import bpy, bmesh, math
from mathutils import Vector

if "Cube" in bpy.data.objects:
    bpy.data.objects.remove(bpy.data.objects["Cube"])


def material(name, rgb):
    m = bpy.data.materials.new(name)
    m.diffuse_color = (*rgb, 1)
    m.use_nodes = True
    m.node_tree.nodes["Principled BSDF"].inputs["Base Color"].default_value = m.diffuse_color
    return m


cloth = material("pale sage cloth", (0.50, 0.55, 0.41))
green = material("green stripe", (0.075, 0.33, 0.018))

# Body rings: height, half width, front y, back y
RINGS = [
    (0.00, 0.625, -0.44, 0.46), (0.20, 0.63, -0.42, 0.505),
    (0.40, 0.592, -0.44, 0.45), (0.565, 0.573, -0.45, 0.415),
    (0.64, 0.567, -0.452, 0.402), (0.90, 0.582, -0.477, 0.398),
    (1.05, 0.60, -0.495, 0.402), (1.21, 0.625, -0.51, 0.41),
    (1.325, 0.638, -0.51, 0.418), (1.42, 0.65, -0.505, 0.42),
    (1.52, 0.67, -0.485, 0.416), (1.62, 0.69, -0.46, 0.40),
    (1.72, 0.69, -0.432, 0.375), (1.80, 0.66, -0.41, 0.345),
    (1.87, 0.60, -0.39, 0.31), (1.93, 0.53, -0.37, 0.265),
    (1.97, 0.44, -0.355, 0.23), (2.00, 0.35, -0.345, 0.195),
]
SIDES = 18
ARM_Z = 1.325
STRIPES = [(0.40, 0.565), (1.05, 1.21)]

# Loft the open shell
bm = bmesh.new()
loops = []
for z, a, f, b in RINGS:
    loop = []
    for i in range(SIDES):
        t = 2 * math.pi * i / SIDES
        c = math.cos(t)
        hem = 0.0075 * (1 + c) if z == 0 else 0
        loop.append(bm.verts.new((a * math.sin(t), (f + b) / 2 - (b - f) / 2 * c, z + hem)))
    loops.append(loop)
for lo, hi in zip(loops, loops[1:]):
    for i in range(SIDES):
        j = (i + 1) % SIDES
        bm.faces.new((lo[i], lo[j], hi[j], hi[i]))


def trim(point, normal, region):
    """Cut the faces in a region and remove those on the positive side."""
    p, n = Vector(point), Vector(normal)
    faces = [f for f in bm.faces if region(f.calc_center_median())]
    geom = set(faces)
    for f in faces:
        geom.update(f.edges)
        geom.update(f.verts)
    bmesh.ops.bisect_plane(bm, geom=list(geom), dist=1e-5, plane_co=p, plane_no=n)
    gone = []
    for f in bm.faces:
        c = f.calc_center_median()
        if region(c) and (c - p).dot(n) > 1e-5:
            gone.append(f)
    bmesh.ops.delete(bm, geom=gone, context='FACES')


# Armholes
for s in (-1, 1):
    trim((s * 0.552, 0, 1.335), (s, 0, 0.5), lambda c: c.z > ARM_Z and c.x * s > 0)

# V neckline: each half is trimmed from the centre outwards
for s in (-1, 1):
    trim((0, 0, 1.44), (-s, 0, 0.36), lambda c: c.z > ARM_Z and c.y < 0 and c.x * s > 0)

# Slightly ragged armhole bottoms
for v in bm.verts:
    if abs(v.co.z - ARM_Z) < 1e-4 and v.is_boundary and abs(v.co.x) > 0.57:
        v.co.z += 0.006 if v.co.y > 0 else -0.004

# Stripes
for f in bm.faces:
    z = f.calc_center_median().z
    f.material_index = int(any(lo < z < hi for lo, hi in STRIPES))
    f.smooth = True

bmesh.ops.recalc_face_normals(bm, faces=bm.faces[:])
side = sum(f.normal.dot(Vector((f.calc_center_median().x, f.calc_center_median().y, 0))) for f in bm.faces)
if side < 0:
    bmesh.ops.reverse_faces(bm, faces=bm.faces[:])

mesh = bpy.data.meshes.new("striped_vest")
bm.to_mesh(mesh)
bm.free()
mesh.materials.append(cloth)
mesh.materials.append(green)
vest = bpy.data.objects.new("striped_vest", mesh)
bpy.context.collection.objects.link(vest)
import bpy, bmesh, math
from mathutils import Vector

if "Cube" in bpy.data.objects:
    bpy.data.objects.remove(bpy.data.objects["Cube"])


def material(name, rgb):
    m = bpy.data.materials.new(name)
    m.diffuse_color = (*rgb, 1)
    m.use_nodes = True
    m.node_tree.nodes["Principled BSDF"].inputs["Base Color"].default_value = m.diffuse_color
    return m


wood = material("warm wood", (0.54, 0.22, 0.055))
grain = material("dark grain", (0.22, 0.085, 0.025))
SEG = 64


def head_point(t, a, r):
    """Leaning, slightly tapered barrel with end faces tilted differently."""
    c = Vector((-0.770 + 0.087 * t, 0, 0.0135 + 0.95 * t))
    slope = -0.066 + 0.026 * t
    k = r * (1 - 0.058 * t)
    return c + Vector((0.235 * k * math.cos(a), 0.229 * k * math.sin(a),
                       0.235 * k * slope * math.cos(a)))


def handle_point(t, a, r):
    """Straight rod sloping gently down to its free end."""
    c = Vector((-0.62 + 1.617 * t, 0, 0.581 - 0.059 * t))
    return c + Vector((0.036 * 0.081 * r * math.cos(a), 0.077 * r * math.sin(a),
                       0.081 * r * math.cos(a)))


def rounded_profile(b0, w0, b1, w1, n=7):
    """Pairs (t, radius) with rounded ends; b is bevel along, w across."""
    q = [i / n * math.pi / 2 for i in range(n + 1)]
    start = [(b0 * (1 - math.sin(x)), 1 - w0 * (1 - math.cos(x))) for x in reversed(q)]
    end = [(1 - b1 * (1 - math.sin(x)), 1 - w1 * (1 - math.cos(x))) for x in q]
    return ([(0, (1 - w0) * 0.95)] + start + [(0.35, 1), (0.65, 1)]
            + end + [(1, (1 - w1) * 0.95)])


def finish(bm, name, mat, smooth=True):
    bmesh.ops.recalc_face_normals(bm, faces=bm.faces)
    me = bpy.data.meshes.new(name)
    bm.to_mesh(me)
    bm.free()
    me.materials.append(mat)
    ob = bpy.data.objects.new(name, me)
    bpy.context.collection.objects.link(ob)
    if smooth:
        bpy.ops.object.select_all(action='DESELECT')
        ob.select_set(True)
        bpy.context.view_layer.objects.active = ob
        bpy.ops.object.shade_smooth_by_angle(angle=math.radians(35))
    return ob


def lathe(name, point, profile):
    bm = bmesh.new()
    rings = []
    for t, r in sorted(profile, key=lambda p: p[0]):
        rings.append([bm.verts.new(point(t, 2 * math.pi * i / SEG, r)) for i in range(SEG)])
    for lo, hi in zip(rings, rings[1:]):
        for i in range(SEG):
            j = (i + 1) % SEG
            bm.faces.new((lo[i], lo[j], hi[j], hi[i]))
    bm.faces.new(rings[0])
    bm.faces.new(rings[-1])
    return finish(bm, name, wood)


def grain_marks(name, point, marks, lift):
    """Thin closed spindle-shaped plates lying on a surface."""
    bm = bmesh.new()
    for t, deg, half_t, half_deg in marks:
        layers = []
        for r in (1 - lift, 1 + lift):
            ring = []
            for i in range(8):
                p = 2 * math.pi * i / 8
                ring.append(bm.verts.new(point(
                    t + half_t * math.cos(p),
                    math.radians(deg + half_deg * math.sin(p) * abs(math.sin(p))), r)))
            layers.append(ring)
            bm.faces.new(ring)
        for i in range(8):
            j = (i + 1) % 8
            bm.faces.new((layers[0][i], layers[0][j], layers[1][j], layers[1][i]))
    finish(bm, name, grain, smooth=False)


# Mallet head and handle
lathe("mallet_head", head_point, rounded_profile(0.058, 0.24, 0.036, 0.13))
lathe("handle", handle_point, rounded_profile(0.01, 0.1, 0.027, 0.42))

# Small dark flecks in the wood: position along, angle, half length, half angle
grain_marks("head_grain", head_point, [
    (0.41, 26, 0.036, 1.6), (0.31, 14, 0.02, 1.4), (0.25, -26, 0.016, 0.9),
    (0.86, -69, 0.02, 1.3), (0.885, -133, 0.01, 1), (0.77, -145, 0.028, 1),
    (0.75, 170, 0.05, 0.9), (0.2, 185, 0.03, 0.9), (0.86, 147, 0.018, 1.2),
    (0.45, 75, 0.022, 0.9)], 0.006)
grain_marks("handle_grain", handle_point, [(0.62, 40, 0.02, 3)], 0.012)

▶ **Task goal**: What you output must be the lines from the opening of the material above up to and including the line with "(0.50, 0.55, 0.41))", reproduced exactly.

▶ **Response area**:
import bpy, bmesh, math
from mathutils import Vector

if "Cube" in bpy.data.objects:
    bpy.data.objects.remove(bpy.data.objects["Cube"])


def material(name, rgb):
    m = bpy.data.materials.new(name)
    m.diffuse_color = (*rgb, 1)
    m.use_nodes = True
    m.node_tree.nodes["Principled BSDF"].inputs["Base Color"].default_value = m.diffuse_color
    return m


cloth = material("pale sage cloth", (0.50, 0.55, 0.41))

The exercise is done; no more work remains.